In Barry Cooper Properties, Inc., the complaint alleges that the practice of asset-based lending(1) and the use of certain loan terms(2) are not only HOEPA violations but also unfair acts or practices in violation of Section 5. In Capitol Mortgage Corporation, the complaint likewise alleges that the inclusion of loan terms prohibited by HOEPA is unfair. The Capitol complaint also alleges unfairness based on the improper modification, waiver, or deprivation of HOEPA's three-day waiting period between when the lender provides the borrower certain disclosures and when the parties close on the loan.
An unfair act or practice is one that is likely to cause substantial injury to consumers that is not reasonably avoidable by consumers themselves and is not outweighed by countervailing benefits to consumers or competition. 15 U.S.C. § 45(n). Consumers can reasonably avoid being injured by asset-based lending by the simple step of not taking loans that obligate them to make monthly payments in excess of their incomes. Loan transactions that involve a security interest in one's home are serious business, and consumers must shoulder some obligation to read loan documents and consider their financial situation before agreeing to the transaction.
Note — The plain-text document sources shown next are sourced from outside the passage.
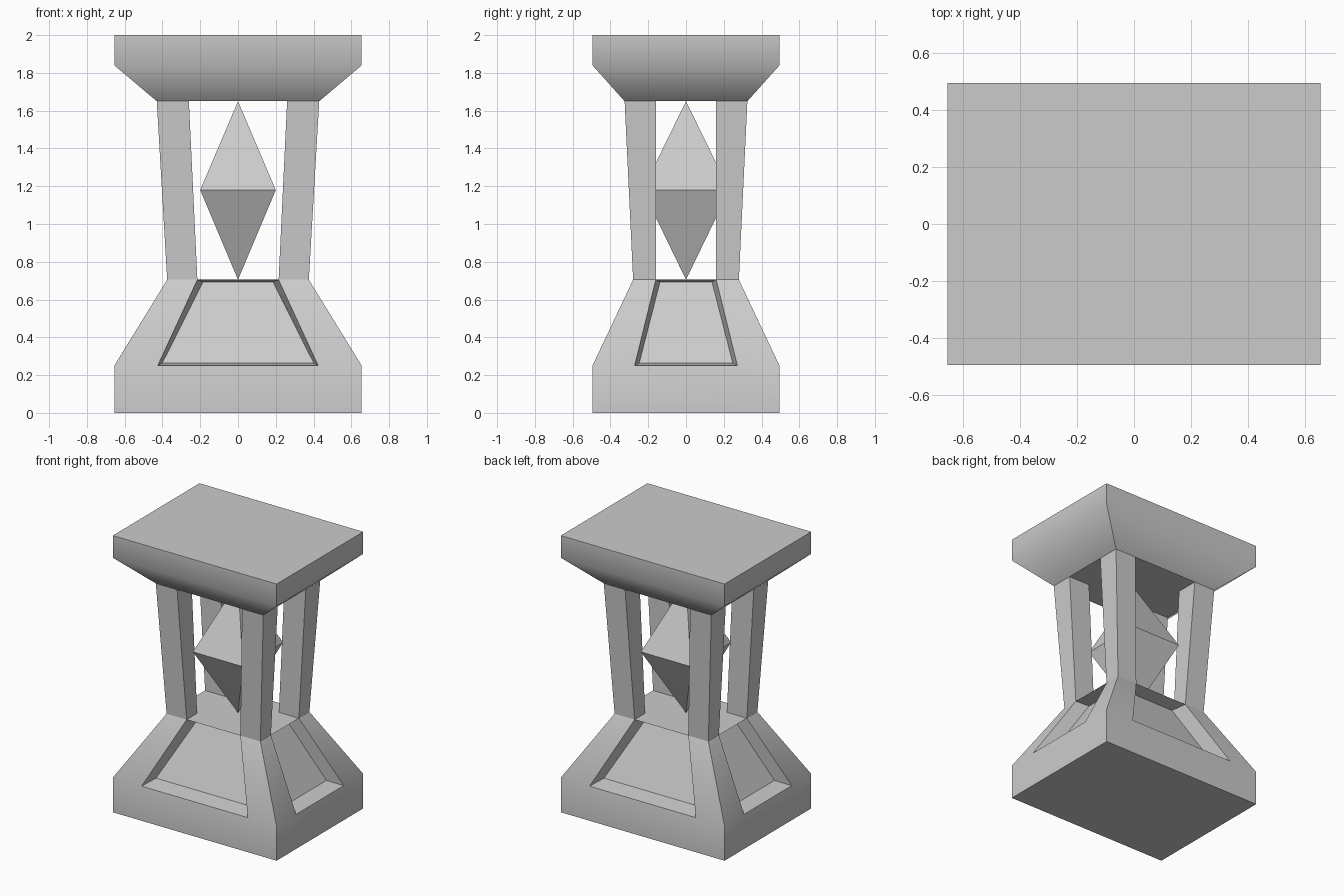
import bpy, bmesh, math

if "Cube" in bpy.data.objects:
    bpy.data.objects.remove(bpy.data.objects["Cube"])

HX, HY = 0.655, 0.495          # slab half size
WX, WY = 0.375, 0.28           # waist (leg foot) half size
NX, NY = 0.43, 0.325           # neck (leg head) half size
Z1, Z2, Z3, Z4 = 0.25, 0.705, 1.65, 1.84


def make(name, faces, angle=40):
    """Object from a list of polygons; shared corners are welded."""
    bm = bmesh.new()
    for f in faces:
        bm.faces.new([bm.verts.new(p) for p in f])
    bmesh.ops.remove_doubles(bm, verts=bm.verts, dist=1e-5)
    bmesh.ops.recalc_face_normals(bm, faces=bm.faces)
    me = bpy.data.meshes.new(name)
    bm.to_mesh(me)
    bm.free()
    ob = bpy.data.objects.new(name, me)
    bpy.context.collection.objects.link(ob)
    bpy.ops.object.select_all(action='DESELECT')
    ob.select_set(True)
    bpy.context.view_layer.objects.active = ob
    if angle:
        bpy.ops.object.shade_smooth_by_angle(angle=math.radians(angle))
    return ob


def rect(x, y, z):
    return [(-x, -y, z), (x, -y, z), (x, y, z), (-x, y, z)]


def band(a, b):
    n = len(a)
    return [[a[i], a[(i + 1) % n], b[(i + 1) % n], b[i]] for i in range(n)]


def cross(x, y, ix, iy, z):
    """Rectangle with the four leg corners cut out."""
    pts = [(ix, -y), (ix, -iy), (x, -iy), (x, iy), (ix, iy), (ix, y)]
    return [(px, py, z) for px, py in pts] + [(-px, -py, z) for px, py in pts]


def panel_side(place, wide, out, hole, depth):
    """Sloped side: two frame strips around a recessed panel."""
    (wb, wt), (ob, ot), (hb, ht) = wide, out, hole
    rim = [place(-hb, ob, Z1), place(hb, ob, Z1), place(ht, ot, Z2), place(-ht, ot, Z2)]
    pb, pt = hb - 0.025, ht - 0.03 * ht / 0.215
    bed = [place(-pb, ob - depth, Z1 + 0.015), place(pb, ob - depth, Z1 + 0.015),
           place(pt, ot - depth * 0.8, Z2 - 0.012), place(-pt, ot - depth * 0.8, Z2 - 0.012)]
    strips = [[place(s * wb, ob, Z1), place(s * hb, ob, Z1),
               place(s * ht, ot, Z2), place(s * wt, ot, Z2)] for s in (-1, 1)]
    return strips + band(rim, bed) + [bed]


# Base: plinth, four sloped sides with recessed panels, platform
front_hole, side_hole = (0.425, 0.215), (0.272, 0.16)
faces = [rect(HX, HY, 0)]
for s in (-1, 1):
    faces += panel_side(lambda w, o, z: (w, s * o, z), (HX, WX), (HY, WY), front_hole, 0.13)
    faces += panel_side(lambda w, o, z: (s * o, w, z), (HY, WY), (HX, WX), side_hole, 0.12)
    # plinth walls, split where the panel openings meet the upper edge
    faces.append([(-HX, s * HY, 0), (HX, s * HY, 0), (HX, s * HY, Z1),
                  (0.425, s * HY, Z1), (-0.425, s * HY, Z1), (-HX, s * HY, Z1)])
    faces.append([(s * HX, -HY, 0), (s * HX, HY, 0), (s * HX, HY, Z1),
                  (s * HX, 0.272, Z1), (s * HX, -0.272, Z1), (s * HX, -HY, Z1)])
faces.append(cross(WX, WY, 0.215, 0.16, Z2))
make("base", faces)

# Crown: flared slab on top
neck, flare, top = rect(NX, NY, Z3), rect(HX, HY, Z4), rect(HX, HY, 2.0)
make("crown", [cross(NX, NY, 0.26, 0.16, Z3)] + band(neck, flare) + band(flare, top) + [top], 50)

# Four corner legs leaning slightly outwards
for sx, nx in ((-1, "left"), (1, "right")):
    for sy, ny in ((-1, "front"), (1, "back")):
        def ring(ix, ox, iy, oy, z):
            return [(sx * ix, sy * iy, z), (sx * ox, sy * iy, z),
                    (sx * ox, sy * oy, z), (sx * ix, sy * oy, z)]
        foot = ring(0.215, WX, 0.16, WY, Z2)
        head = ring(0.26, NX, 0.16, NY, Z3)
        leg = band(foot, head)
        make(f"{ny}_{nx}_leg", leg)

# Diamond crystal held between platform and crown
girdle = rect(0.2, 0.23, 1.18)
crystal = [[girdle[i], girdle[(i + 1) % 4], (0, 0, z)] for i in range(4) for z in (Z2, Z3)]
make("crystal", crystal, None)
While Congress may seek to protect vulnerable consumers through the extra restrictions on lenders embodied in HOEPA, this does not absolve those consumers of the duty to act reasonably and responsibly in such loan transactions. This point applies equally to loans that contain terms prohibited by HOEPA; consumers can reasonably avoid being injured by simply not accepting a loan with such terms.
Finally, it is unlikely that the denial of the HOEPA three-day pre-closing waiting period causes consumers substantial injury. Under TILA, these borrowers also have three days after closing to rescind the loan agreement. 15 U.S.C. § 1635(a); 12 C.F.R. § 226.23. There is no evidence that borrowers who are also covered by HOEPA have been substantially injured by having only three days, instead of six, to reconsider and walk away from the loan agreement(3) Moreover, if borrowers are not provided notice of the TILA three-day post-closing rescission period by the lender, they then have up to three years to rescind the loan agreement. 15 U.S.C. § 1635(f); 12 C.F.R. § 226.23(a)(3).
I do not believe that HOEPA tips the balance toward finding these practices unfair under the statute. HOEPA does not alter the fact that the practices simply do not meet the primary statutory requirements of not being reasonably avoidable by consumers and causing substantial injury. See 15 U.S.C. § 45(n) ("In determining whether an act or practice is unfair, the Commission may consider established public policies as evidence to be considered with all other evidence. Such public policy considerations may not serve as a primary basis for such determination.").
The allegations that defendants violated TILA and HOEPA, and engaged in deceptive practices by failing to disclose material loan information, are well supported. It is unnecessary to stretch beyond these solid allegations to construct expansive unfairness theories that do not satisfy our statutory unfairness requirements.
Accordingly, I dissent to the extent that each of these complaints alleges that the defendants engaged in unfair acts or practices.
1. Asset-based lending occurs when credit is extended based not on the borrower's projected future income but on the amount of equity in his or her home or other asset.
2. HOEPA prohibits certain loan terms, including a balloon payment in a loan with a term shorter than 5 years, an increased interest rate after default, and some prepayment penalties. 12 C.F.R. § 226.32(d).
3. Even our own Cooling-Off Rule, which was designed to counteract high-pressure door-to-door sales tactics, provides only three days to rescind a transaction. 16 C.F.R. § 429.1.